Some people like to dismiss this talk of overturning Roe v. Wade is a "dystopian fantasy." I disagree. For those who can't imagine such a dramatic reversal of fortune, I have one word for you: <u>Reconstruction.</u>
A quick history lesson:
In 1866, Republicans forced passage of the Civil Rights Act of 1866 over the veto of President Andrew Johnson. In 1868, Congress ratified the 14th Amendment, which guaranteed the rights granted to free blacks could never be repealed by a subsequent congress. In 1870, Congress ratified the 15th Amendment, guaranteeing blacks the right to vote. These sweeping pieces of legislation paved the way for blacks to live as equals with whites, making them citizens and supposedly protecting their citizenship against discrimination...or so their proponents thought.
Unfortunately, the laws and constitutional amendments that supposedly gave blacks political power and social protection proved easier to write than to enforce. From the beginning, Southerners despised Northern attempts to "reconstruct" a new, more tolerant South. White supremacists, former slave-owners yearning for a return to "Dixieland," and Democrats hoping to gain a Southern power-base all worked against the reforms.
The Supreme Court was no friend to these new citizens. Decisions in United States v. Cruickshank and Williams v. Mississippi established the poll tax and literacy requirements in order to vote. Poll taxes and literacy standards had the effect of disenfranchising the lower classes. Most former slaves received no money or education from their former masters. Thus, most blacks could not pay the taxes or read. This effectively removed blacks from the political scene wherever those laws were enacted. As a result of these laws, black representation in Congress, local and state legislatures quickly disappeared.
Subsequent Supreme Court decisions, especially Plessy v. Ferguson in 1896 (which legalized segregation) led to the complete social separation of blacks from whites. As a result of this law, blacks were forbidden to even use the same bathrooms or water fountains as whites. Segregated schools left many blacks bereft of a good education, thus denying them important opportunities to move up the social ladder.
A mindset soon developed as a result of these actions that allowed white supremacists to convince ordinary white citizens that blacks deserved to be at the bottom, thus retarding further civil rights progress and reversing important gains for generations.
The few remaining blacks who chose to exercise their rights were simply intimidated by violence. Lynchings of "uppity negroes" were commonplace and served to terrorize communities into silence.
The relevance of this history lesson should be obvious to anyone familiar with the growing number of attacks on family planning clinics or doctors providing safe and legal abortions.
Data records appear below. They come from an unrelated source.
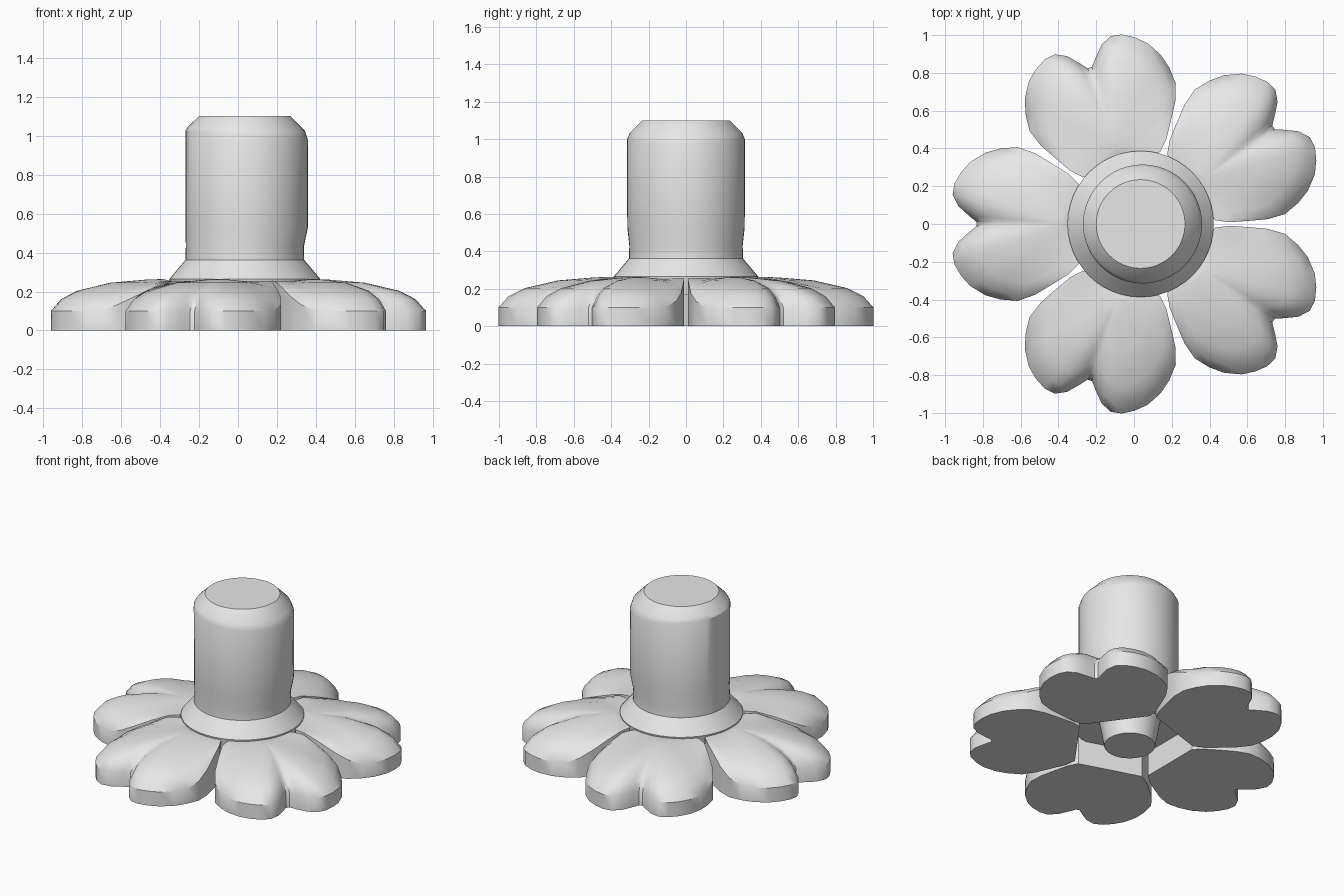
import bpy, bmesh, math

cube = bpy.data.objects.get("Cube")
if cube:
    bpy.data.objects.remove(cube)

grey = bpy.data.materials.new("light_grey")
grey.use_nodes = True
grey.diffuse_color = (0.8, 0.8, 0.8, 1)
grey.node_tree.nodes["Principled BSDF"].inputs["Base Color"].default_value = (0.8, 0.8, 0.8, 1)

AXIS_X = 0.035
HUB_Z = 0.264


def finish(bm, name, angle):
    bmesh.ops.recalc_face_normals(bm, faces=bm.faces)
    mesh = bpy.data.meshes.new(name)
    bm.to_mesh(mesh)
    bm.free()
    obj = bpy.data.objects.new(name, mesh)
    obj.data.materials.append(grey)
    bpy.context.collection.objects.link(obj)
    bpy.ops.object.select_all(action='DESELECT')
    obj.select_set(True)
    bpy.context.view_layer.objects.active = obj
    bpy.ops.object.shade_smooth_by_angle(angle=math.radians(angle))
    return obj


def bridge(bm, lower, upper):
    n = len(lower)
    for i in range(n):
        j = (i + 1) % n
        bm.faces.new((lower[i], lower[j], upper[j], upper[i]))


# Stem with flared collar and a foot that reaches the floor: radius, z, x shift, tilt
def build_stem():
    rings = [(0.16, 0.0, 0, 0), (0.19, 0.17, 0, 0), (0.37, 0.17, 0, 0),
             (0.387, 0.265, 0, 0), (0.305, 0.362, 0, 0), (0.303, 0.43, 0, 0),
             (0.314, 0.53, 0.01, 0), (0.315, 1.0, 0.01, 0.025),
             (0.30, 1.035, 0.008, 0.01), (0.235, 1.10, 0, 0)]
    bm = bmesh.new()
    loops = []
    for radius, z, shift, tilt in rings:
        loop = []
        for i in range(48):
            a = math.tau * i / 48
            loop.append(bm.verts.new((AXIS_X + shift + radius * math.cos(a),
                                      radius * math.sin(a), z - tilt * math.cos(a))))
        loops.append(loop)
    for low, high in zip(loops, loops[1:]):
        bridge(bm, low, high)
    bm.faces.new(loops[0])
    bm.faces.new(loops[-1])
    finish(bm, "stem", 32)


# Heart-shaped petal: half outline as distance from axis and half width, mirrored
HALF = [(0.33, 0.10), (0.33, 0.215), (0.385, 0.268), (0.468, 0.320), (0.56, 0.375),
        (0.65, 0.407), (0.74, 0.40), (0.82, 0.378), (0.90, 0.33), (0.95, 0.275),
        (0.985, 0.215), (0.995, 0.155), (0.965, 0.095), (0.91, 0.045), (0.87, 0.012)]
OUTLINE = HALF + [(r, -w) for r, w in reversed(HALF)]
CENTRE = 0.42
# Scale towards the petal centre and height of each contour
CONTOURS = [(1.0, 0.0), (1.0, 0.10), (0.91, 0.16), (0.77, 0.203),
            (0.47, 0.245), (0.15, 0.261)]


def build_petal(name, angle):
    bm = bmesh.new()
    ca, sa = math.cos(angle), math.sin(angle)
    loops = []
    for scale, height in CONTOURS:
        loop = []
        for r, w in OUTLINE:
            x, y = CENTRE + (r - CENTRE) * scale, w * scale
            # Edges rise to full height close to the stem
            near = min(1, max(0, (0.72 - r) / 0.32))
            z = height + (HUB_Z - 0.01 - height) * near if 0 < height < 0.25 else height
            loop.append(bm.verts.new((AXIS_X + x * ca - y * sa, x * sa + y * ca, z)))
        loops.append(loop)
    for low, high in zip(loops, loops[1:]):
        bridge(bm, low, high)
    bm.faces.new(loops[0])
    top = bm.verts.new((AXIS_X + CENTRE * ca, CENTRE * sa, HUB_Z))
    last = loops[-1]
    for i in range(len(last)):
        bm.faces.new((last[i], last[(i + 1) % len(last)], top))
    finish(bm, name, 38)


build_stem()
for k, name in enumerate(("left_back", "back", "right", "front", "left_front")):
    build_petal(name + "_petal", math.radians(36 + 72 * k))
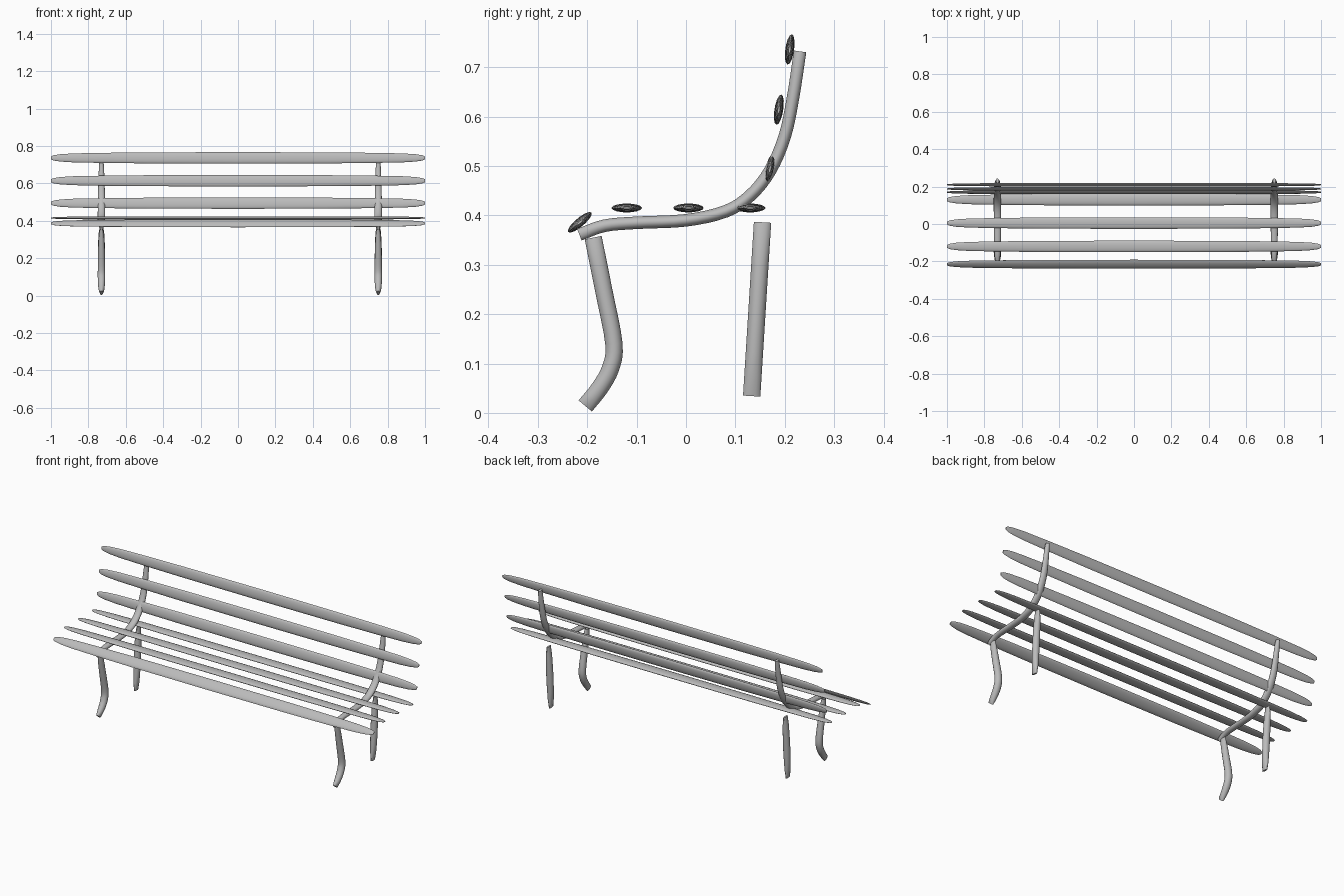
import bpy, bmesh, math
from mathutils import Vector

if "Cube" in bpy.data.objects:
    bpy.data.objects.remove(bpy.data.objects["Cube"])

grey = bpy.data.materials.new("plain grey")
grey.use_nodes = True
grey.diffuse_color = (0.5, 0.5, 0.5, 1)
grey.node_tree.nodes["Principled BSDF"].inputs["Base Color"].default_value = (0.5, 0.5, 0.5, 1)


def loft(name, rings, sides=14):
    """Skin elliptical rings given as (centre, half axis u, half axis v)."""
    bm = bmesh.new()
    loops = []
    for c, u, v in rings:
        angles = [2 * math.pi * i / sides for i in range(sides)]
        loops.append([bm.verts.new(c + u * math.cos(a) + v * math.sin(a)) for a in angles])
    for a, b in zip(loops, loops[1:]):
        for i in range(sides):
            j = (i + 1) % sides
            bm.faces.new((a[i], a[j], b[j], b[i]))
    bm.faces.new(loops[0])
    bm.faces.new(loops[-1])
    bmesh.ops.recalc_face_normals(bm, faces=bm.faces)
    mesh = bpy.data.meshes.new(name)
    bm.to_mesh(mesh)
    bm.free()
    mesh.materials.append(grey)
    obj = bpy.data.objects.new(name, mesh)
    bpy.context.collection.objects.link(obj)
    bpy.ops.object.select_all(action="DESELECT")
    obj.select_set(True)
    bpy.context.view_layer.objects.active = obj
    bpy.ops.object.shade_smooth_by_angle(angle=math.radians(40))
    return obj


def spline(points, steps=4):
    """Smooth path through the points."""
    p = [Vector(q) for q in points]
    p = [2 * p[0] - p[1]] + p + [2 * p[-1] - p[-2]]
    out = []
    for a, b, c, d in zip(p, p[1:], p[2:], p[3:]):
        for i in range(steps):
            t = i / steps
            out.append(0.5 * (2 * b + (c - a) * t + (2 * a - 5 * b + 4 * c - d) * t ** 2
                              + (3 * b - a - 3 * c + d) * t ** 3))
    return out + [p[-2]]


def bar(name, x, points, depth, width, tip):
    """Bent bar in a side plane, narrowing across x towards both ends."""
    path = spline([(x, y, z) for y, z in points])
    rings = []
    for i, c in enumerate(path):
        tangent = (path[min(i + 1, len(path) - 1)] - path[max(i - 1, 0)]).normalized()
        side = tangent.cross(Vector((1, 0, 0)))
        s = 2 * i / (len(path) - 1) - 1
        half = tip + (width - tip) * math.sqrt(1 - s * s)
        rings.append((c, Vector((half, 0, 0)), side * depth))
    return loft(name, rings)


def slat(name, y, z, tilt):
    """Long flat slat with rounded, tapering ends."""
    t = math.radians(tilt)
    across = Vector((0, math.cos(t), math.sin(t)))
    thick = Vector((0, -math.sin(t), math.cos(t)))
    half = [(0, 1), (0.48, 0.96), (0.72, 0.88), (0.88, 0.78), (0.95, 0.64), (0.985, 0.46), (1, 0.25)]
    profile = [(-x, s) for x, s in reversed(half[1:])] + half
    return loft(name, [(Vector((x, y, z)), across * 0.031 * s, thick * 0.009 * s)
                       for x, s in profile])


# Slats
slat("front_edge_slat", -0.215, 0.386, 40)
for i, y in enumerate((-0.12, 0.005, 0.13)):
    slat(f"seat_slat_{i + 1}", y, 0.415, 0)
for i, (y, z, tilt) in enumerate(((0.17, 0.494, 78), (0.188, 0.614, 81), (0.21, 0.736, 82))):
    slat(f"back_slat_{i + 1}", y, z, tilt)

# Side frames and legs
rail = [(-0.216, 0.361), (-0.165, 0.379), (-0.1, 0.385), (0, 0.39), (0.08, 0.408),
        (0.13, 0.44), (0.17, 0.49), (0.2, 0.56), (0.217, 0.64), (0.231, 0.732)]
front_leg = [(-0.188, 0.355), (-0.167, 0.25), (-0.146, 0.14), (-0.153, 0.09),
             (-0.175, 0.05), (-0.204, 0.014)]
back_leg = [(0.155, 0.386), (0.144, 0.21), (0.133, 0.034)]
for side, x in (("right", -0.73), ("left", 0.75)):
    bar(f"{side}_seat_and_back_rail", x, rail, 0.013, 0.02, 0.008)
    bar(f"{side}_front_leg", x, front_leg, 0.018, 0.02, 0.008)
    bar(f"{side}_back_leg", x, back_leg, 0.018, 0.019, 0.005)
Choice is on the ballot in November
It is hard to overstate the impact overturning Roe will have. One thing is certain. Undoing the damage will require a pitched fight that will last generations. Expect this court to be no friendlier to disenfranchised women than previous courts were to disenfranchised blacks. Evidence of this can be found in Scalia's recent response to complaints about the controversial 5-4 Supreme Court decision handing Bush the election in 2000. His message to the disenfranchised voters was crystal clear: "Get over it." Will you be able to do that? Will your daughter? Will your granddaughter?